Hedge Funds

What is a Hedge Fund?

A Hedge Fund is a managed portfolio of investments that often employs advanced investment strategies.  Unlike long-only Mutual Funds, which can only buy securities, Hedge Funds can buy and sell short.  If a Mutual Fund manager believes a stock's price will decrease, his only actionable option is to not buy that stock.  A Hedge Fund manager, on the other hand, can borrow shares of that stock, sell them short, and make money as the stock declines just as one would profit from the increase in share price of a stock he owns.  Hedge Funds are also notorious for their use of derivatives, financial instruments such as options, futures, and swaps, whose value is contingent on that of an underlying security or commodity.  Derivatives afford the manager leverage and are often responsible for the potential outsized risk and returns delivered by Hedge Fund managers.  Hedge Fund strategies include, but are not limited to: equity market neutral, convertible arbitrage, fixed-income arbitrage, distressed securities, merger arbitrage, hedged equity, global macro, emerging markets and fund of funds. 

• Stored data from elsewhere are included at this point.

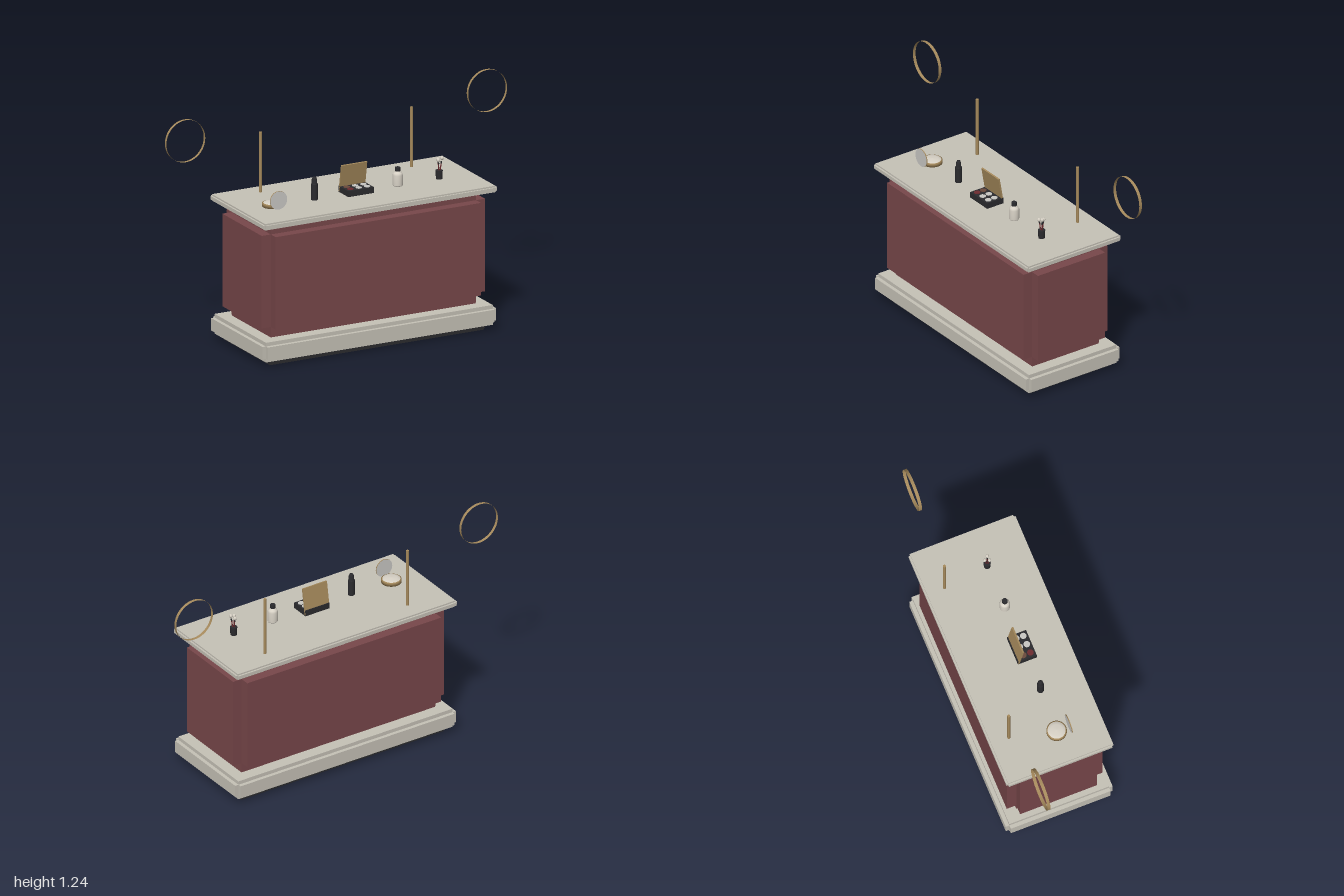
import * as THREE from 'three';

const mat = (name, color, side = THREE.FrontSide) => {
  const m = new THREE.MeshStandardMaterial({ color, side });
  m.name = name;
  return m;
};

export function createModel() {
  const stone = mat('stone', 0xc6c2b7);
  const burgundy = mat('burgundy', 0x78474a);
  const black = mat('black', 0x2b2b2e);
  const gold = mat('gold', 0xa68a5c, THREE.DoubleSide);
  const silver = mat('silver', 0xc9c8c4);
  const cream = mat('cream', 0xd8d2c6);
  const wine = mat('wine', 0x6e2c30);
  const brown = mat('brown', 0x6b4a3c);

  const model = new THREE.Group();
  model.name = 'vanityCounter';

  const add = (parent, name, geo, material, x = 0, y = 0, z = 0) => {
    const mesh = new THREE.Mesh(geo, material);
    mesh.name = name;
    mesh.position.set(x, y, z);
    parent.add(mesh);
    return mesh;
  };
  const group = (name, x, y, z) => {
    const g = new THREE.Group();
    g.name = name;
    g.position.set(x, y, z);
    model.add(g);
    return g;
  };
  const lathe = (pts, n = 24) =>
    new THREE.LatheGeometry(pts.map(([r, y]) => new THREE.Vector2(r, y)), n);

  // Block with stepped edges: three crossing boxes, each full size in one axis
  const steppedBlock = (name, material, hx, y0, y1, hz, sx, sy, sz) => {
    const g = group(name, 0, (y0 + y1) / 2, 0);
    const w = 2 * hx, h = y1 - y0, d = 2 * hz;
    const face = (n, a, b, c) => add(g, name + n, new THREE.BoxGeometry(a, b, c), material);
    face('Sides', w, h - 2 * sy, d - 2 * sz);
    face('TopBottom', w - 2 * sx, h, d - 2 * sz);
    face('FrontBack', w - 2 * sx, h - 2 * sy, d);
  };
  steppedBlock('plinth', black, 0.638, 0, 0.038, 0.26, 0.01, 0.012, 0.01);
  steppedBlock('base', stone, 0.685, 0.028, 0.135, 0.297, 0.02, 0.02, 0.02);
  steppedBlock('body', burgundy, 0.655, 0.14, 0.747, 0.266, 0.053, 0.053, 0.053);
  steppedBlock('countertop', stone, 0.685, 0.747, 0.782, 0.297, 0.01, 0.008, 0.01);
  add(model, 'bodyFoot', new THREE.BoxGeometry(1.2, 0.02, 0.42), burgundy, 0, 0.138, 0);

  // Posts and hoops on both sides
  for (const s of [-1, 1]) {
    add(model, 'post', new THREE.CylinderGeometry(0.008, 0.008, 0.325, 12), gold, s * 0.443, 0.9475, -0.191);
    const hoop = add(model, 'hoop',
      new THREE.CylinderGeometry(0.114, 0.114, 0.017, 48, 1, true), gold, s * 0.885, 1.13, -0.191);
    hoop.rotation.x = Math.PI / 2;
  }

  const top = 0.787;

  // Powder compact with upright mirror
  const compact = group('compact', -0.505, top, 0.05);
  add(compact, 'compactCase', lathe([[0, 0], [0.053, 0], [0.053, 0.018], [0.047, 0.02]]), gold);
  add(compact, 'compactPowder', lathe([[0.047, 0.016], [0.047, 0.02], [0.03, 0.024], [0, 0.026]]), cream);
  const lid = add(compact, 'compactLid', new THREE.CylinderGeometry(0.05, 0.05, 0.004, 32), gold, 0, 0.05, 0.068);
  lid.rotation.x = Math.PI / 2;
  for (const s of [-1, 1]) {
    const mirror = add(compact, 'compactMirror', new THREE.CircleGeometry(0.0495, 32), silver, 0, 0.05, 0.068 + s * 0.003);
    if (s < 0) mirror.rotation.y = Math.PI;
  }

  // Lipstick
  const lipstick = group('lipstick', -0.262, top, 0.058);
  add(lipstick, 'lipstickTube', new THREE.CylinderGeometry(0.018, 0.018, 0.085, 20), black, 0, 0.0425, 0);
  add(lipstick, 'lipstickCap',
    lathe([[0.018, 0.085], [0.014, 0.09], [0.014, 0.11], [0.009, 0.122], [0, 0.124]], 20), black);

  // Eye shadow palette: tray, six pans and a leaning lid
  const palette = group('palette', -0.015, top, 0.055);
  add(palette, 'paletteTray', new THREE.BoxGeometry(0.15, 0.032, 0.105), black, 0, 0.016, 0);
  for (let i = 0; i < 6; i++) {
    const col = i % 3, row = Math.floor(i / 3);
    const color = col > 0 ? silver : row ? wine : brown;
    add(palette, 'pan', new THREE.CylinderGeometry(0.017, 0.017, 0.004, 20), color,
      (col - 1) * 0.049, 0.033, row ? 0.027 : -0.012);
  }
  const paletteLid = add(palette, 'paletteLid',
    new THREE.BoxGeometry(0.15, 0.148, 0.009).translate(0, 0.074, 0), gold, 0, 0.004, -0.048);
  paletteLid.rotation.x = 0.17;

  // Cream bottle
  const bottle = group('bottle', 0.227, top, 0.057);
  add(bottle, 'bottleBody',
    lathe([[0, 0], [0.024, 0], [0.027, 0.005], [0.027, 0.058], [0.023, 0.07], [0.011, 0.078], [0.011, 0.084]]), cream);
  add(bottle, 'bottleCap', new THREE.CylinderGeometry(0.014, 0.014, 0.02, 20), black, 0, 0.09, 0);

  // Brush cup with splayed brushes
  const cup = group('brushCup', 0.47, top, 0.057);
  add(cup, 'cup', new THREE.CylinderGeometry(0.019, 0.017, 0.046, 20), black, 0, 0.023, 0);
  const brushes = [[-0.1, 0.1, 0.104], [0.13, 0.06, 0.112], [0, -0.14, 0.102]];
  for (const [tx, tz, len] of brushes) {
    const brush = new THREE.Group();
    brush.name = 'brush';
    brush.position.y = 0.01;
    brush.rotation.set(tz, 0, -tx);
    cup.add(brush);
    add(brush, 'brushHandle', new THREE.CylinderGeometry(0.003, 0.003, 0.075, 8), wine, 0, 0.0375, 0);
    add(brush, 'brushFerrule', new THREE.CylinderGeometry(0.004, 0.004, 0.012, 8), black, 0, 0.079, 0);
    const tip = add(brush, 'brushTip', new THREE.SphereGeometry(0.009, 12, 8), cream, 0, len - 0.01, 0);
    tip.scale.y = 1.2;
  }
  return model;
}
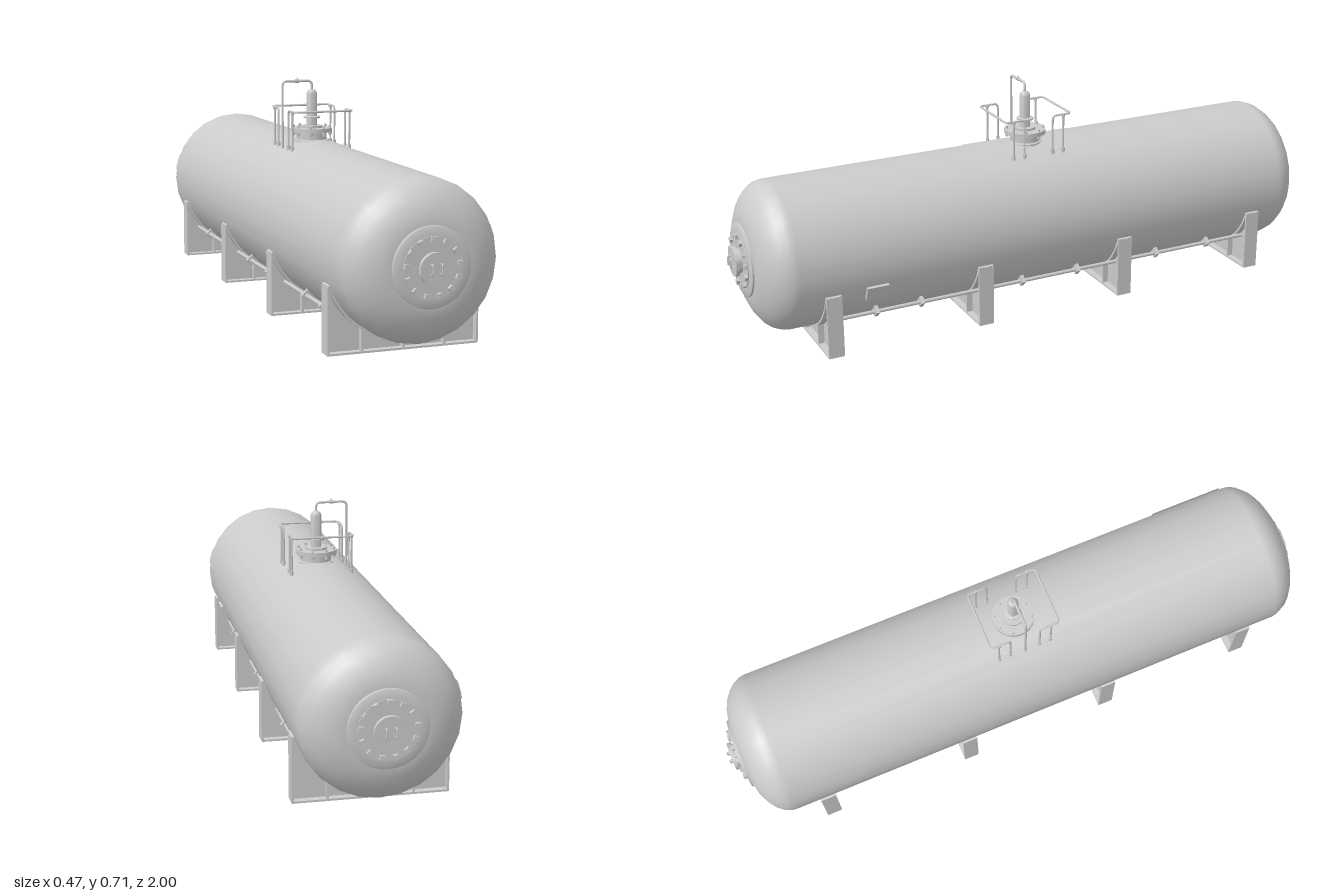
import * as THREE from 'three';
import { toCreasedNormals } from 'three/addons/utils/BufferGeometryUtils.js';

const grey = new THREE.MeshStandardMaterial({ color: 0xcccccc, side: THREE.DoubleSide });
const CY = 0.273, R = 0.235; // tank axis height and radius
const V = (x, y, z) => new THREE.Vector3(x, y, z);

function add(parent, name, geometry, x = 0, y = 0, z = 0) {
  const mesh = new THREE.Mesh(geometry, grey);
  mesh.name = name;
  mesh.position.set(x, y, z);
  parent.add(mesh);
  return mesh;
}
function group(parent, name) {
  const g = new THREE.Group();
  g.name = name;
  parent.add(g);
  return g;
}
const box = (w, h, d) => new THREE.BoxGeometry(w, h, d);
const rod = (r, h, n = 12) => new THREE.CylinderGeometry(r, r, h, n);
const lathe = (pts, n = 24) => new THREE.LatheGeometry(pts.map(p => new THREE.Vector2(...p)), n);
const turned = (pts, n) => toCreasedNormals(lathe(pts, n), 0.6);

// Pipe through corner points with rounded bends
function pipe(points, radius, bend = 0.015) {
  const path = new THREE.CurvePath();
  let from = points[0];
  for (let i = 1; i < points.length - 1; i++) {
    const p = points[i];
    const a = p.clone().add(points[i - 1].clone().sub(p).setLength(bend));
    const b = p.clone().add(points[i + 1].clone().sub(p).setLength(bend));
    path.add(new THREE.LineCurve3(from, a));
    path.add(new THREE.QuadraticBezierCurve3(a, p, b));
    from = b;
  }
  path.add(new THREE.LineCurve3(from, points[points.length - 1]));
  return new THREE.TubeGeometry(path, 64, radius, 8);
}

// Curved sheet lying on the tank; angle is measured from the bottom towards +x
function sheet(parent, name, angle, span, length, z, r = 0.2375) {
  const geo = new THREE.CylinderGeometry(r, r, length, 8, 1, true, angle - span / 2, span);
  return add(parent, name, geo.rotateX(Math.PI / 2), 0, CY, z);
}

function tank(parent) {
  const half = [[0.235, 0.86], [0.232, 0.875], [0.222, 0.895], [0.205, 0.915],
    [0.18, 0.933], [0.15, 0.947], [0.115, 0.955], [0, 0.958]];
  const profile = [...half.map(([r, z]) => [r, -z]).reverse(), [0.235, -0.85], [0.235, 0.85], ...half];
  add(parent, 'tankShell', lathe(profile).rotateX(Math.PI / 2), 0, CY, 0);
}

// Bolted manhole cover at one end, facing +z
function manhole(parent, name, back) {
  const g = group(parent, name);
  g.position.y = CY;
  if (back) g.rotation.y = Math.PI;
  const part = (n, pts) => add(g, n, turned(pts, 32).rotateX(Math.PI / 2));
  part('reinforcingRing', [[0.115, 0.945], [0.115, 0.96], [0.112, 0.962], [0.087, 0.963]]);
  part('coverPlate', [[0.087, 0.95], [0.087, 0.966], [0, 0.966]]);
  part('coverNeck', [[0.038, 0.96], [0.038, 0.976], [0.046, 0.976], [0.046, 0.988], [0, 0.988]]);
  for (let i = 0; i < 13; i++) {
    const a = Math.PI / 2 + i / 13 * Math.PI * 2;
    const nut = add(g, 'coverBolt', box(0.014, 0.014, 0.014), 0.079 * Math.cos(a), 0.079 * Math.sin(a), 0.968);
    nut.rotation.z = a;
  }
  for (const x of [-0.014, 0.014])
    add(g, 'coverHandle', pipe([V(x, -0.014, 0.985), V(x, -0.014, 0.9975), V(x, 0.014, 0.9975), V(x, 0.014, 0.985)], 0.0025, 0.005));
}

// Welded support: base, end plates, web, ribs and curved cradle
function saddle(parent, z) {
  const g = group(parent, 'saddle');
  g.position.z = z;
  const a = Math.asin((0.2 - CY) / 0.237);
  const web = new THREE.Shape();
  web.moveTo(-0.23, 0);
  web.lineTo(0.23, 0);
  web.lineTo(0.23, 0.197);
  web.absarc(0, CY, 0.237, a, -Math.PI - a, true);
  web.lineTo(-0.23, 0.197);
  add(g, 'web', new THREE.ExtrudeGeometry(web, { depth: 0.008, bevelEnabled: false, curveSegments: 24 }), 0, 0, -0.004);
  add(g, 'basePlate', box(0.46, 0.006, 0.05), 0, 0.003, 0);
  const cradle = new THREE.Shape();
  cradle.absarc(0, CY, 0.234, a, -Math.PI - a, true);
  cradle.absarc(0, CY, 0.241, -Math.PI - a, a, false);
  add(g, 'cradle', new THREE.ExtrudeGeometry(cradle, { depth: 0.05, bevelEnabled: false, curveSegments: 24 }), 0, 0, -0.025);
  for (const s of [-1, 1]) {
    add(g, 'endPlate', box(0.006, 0.197, 0.05), s * 0.227, 0.0985, 0);
    add(g, 'rib', box(0.006, 0.07, 0.046), s * 0.126, 0.038, 0);
  }
  add(g, 'centreRib', box(0.006, 0.034, 0.046), 0, 0.019, 0);
}

// Long pipe beside the tank with its brackets
function sidePipe(parent, s) {
  const g = group(parent, 'sidePipe');
  const x = s * 0.178, y = 0.1;
  add(g, 'pipeRun', rod(0.006, 1.5).rotateX(Math.PI / 2), x, y, 0);
  for (const z of [0.6, 0.45, 0.1, -0.1, -0.4, -0.6]) {
    const clamp = add(g, 'pipeBracket', box(0.036, 0.026, 0.012), x - s * 0.006, y + 0.004, z);
    clamp.rotation.z = s * -0.77;
  }
}

// Flanged valve tower on top
function valve(parent) {
  const g = group(parent, 'topValve');
  add(g, 'neck', turned([[0.056, 0.49], [0.056, 0.509], [0.049, 0.511], [0.049, 0.535]]));
  add(g, 'flange', turned([[0.049, 0.535], [0.067, 0.535], [0.067, 0.548], [0.035, 0.548], [0.035, 0.555], [0.015, 0.555]]));
  add(g, 'stem', turned([[0.017, 0.55], [0.017, 0.658], [0.015, 0.666], [0.009, 0.672], [0, 0.673]]));
  add(g, 'stemCollar', turned([[0.016, 0.578], [0.027, 0.579], [0.027, 0.584], [0.016, 0.586]]));
  for (let i = 0; i < 8; i++) {
    const a = (i + 0.5) / 8 * Math.PI * 2, x = 0.059 * Math.cos(a), z = 0.059 * Math.sin(a);
    add(g, 'flangeBolt', rod(0.004, 0.034, 6), x, 0.539, z);
    add(g, 'flangeNut', rod(0.0065, 0.01, 6), x, 0.531, z);
  }
  // Vent line arching over the stem
  add(g, 'ventPipe', pipe([V(-0.1, 0.475, 0), V(-0.1, 0.7, 0), V(0, 0.7, 0), V(0, 0.668, 0)], 0.004));
  add(g, 'ventFitting', rod(0.006, 0.014, 8).rotateZ(Math.PI / 2), -0.05, 0.7, 0);
  add(g, 'ventNipple', new THREE.CylinderGeometry(0.001, 0.004, 0.012, 8), -0.05, 0.706, 0);
}

// Guard rail on one side of the valve
function guardRail(parent, s) {
  const g = group(parent, 'guardRail');
  const e = 0.097, top = 0.61, foot = 0.48;
  add(g, 'topRail', pipe([V(-e, foot, s * 0.05), V(-e, top, s * 0.05), V(-e, top, s * 0.115),
    V(e, top, s * 0.115), V(e, top, s * 0.05), V(e, foot, s * 0.05)], 0.0035, 0.012));
  for (const x of [-e, e]) {
    add(g, 'railPost', rod(0.0035, top - foot, 8), x, (top + foot) / 2, s * 0.088);
    add(g, 'railCollar', rod(0.006, 0.01, 8), x, 0.606, s * 0.088);
    for (const z of [0.05, 0.088]) add(g, 'railFoot', rod(0.006, 0.016, 8), x, 0.49, s * z);
  }
}

export function createModel() {
  const model = new THREE.Group();
  model.name = 'storageTank';
  tank(model);
  manhole(model, 'frontManhole', false);
  manhole(model, 'backManhole', true);
  for (const z of [-0.75, -0.25, 0.25, 0.75]) saddle(model, z);
  for (const s of [-1, 1]) {
    sidePipe(model, s);
    guardRail(model, s);
    // Blank marking panels on the flanks
    sheet(model, 'longPanel', s * (Math.PI / 2 + 0.26), 0.24, 0.25, s * 0.735);
  }
  valve(model);
  sheet(model, 'topPad', Math.PI, 0.5, 0.38, 0.01);
  sheet(model, 'infoPanel', Math.PI / 2 - 0.38, 0.2, 0.07, -0.415);
  sheet(model, 'infoPanel', Math.PI / 2 - 0.38, 0.2, 0.07, -0.49);
  const plate = add(model, 'dataPlate', box(0.01, 0.05, 0.07), 0.22, 0.185, 0.61);
  plate.rotation.z = -0.38;
  return model;
}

Hedge Funds are significantly less regulated than Mutual Funds.  In the United States, all investors in a Hedge Fund must be accredited in that their net worth exceeds $1 million and they possess considerable investment experience.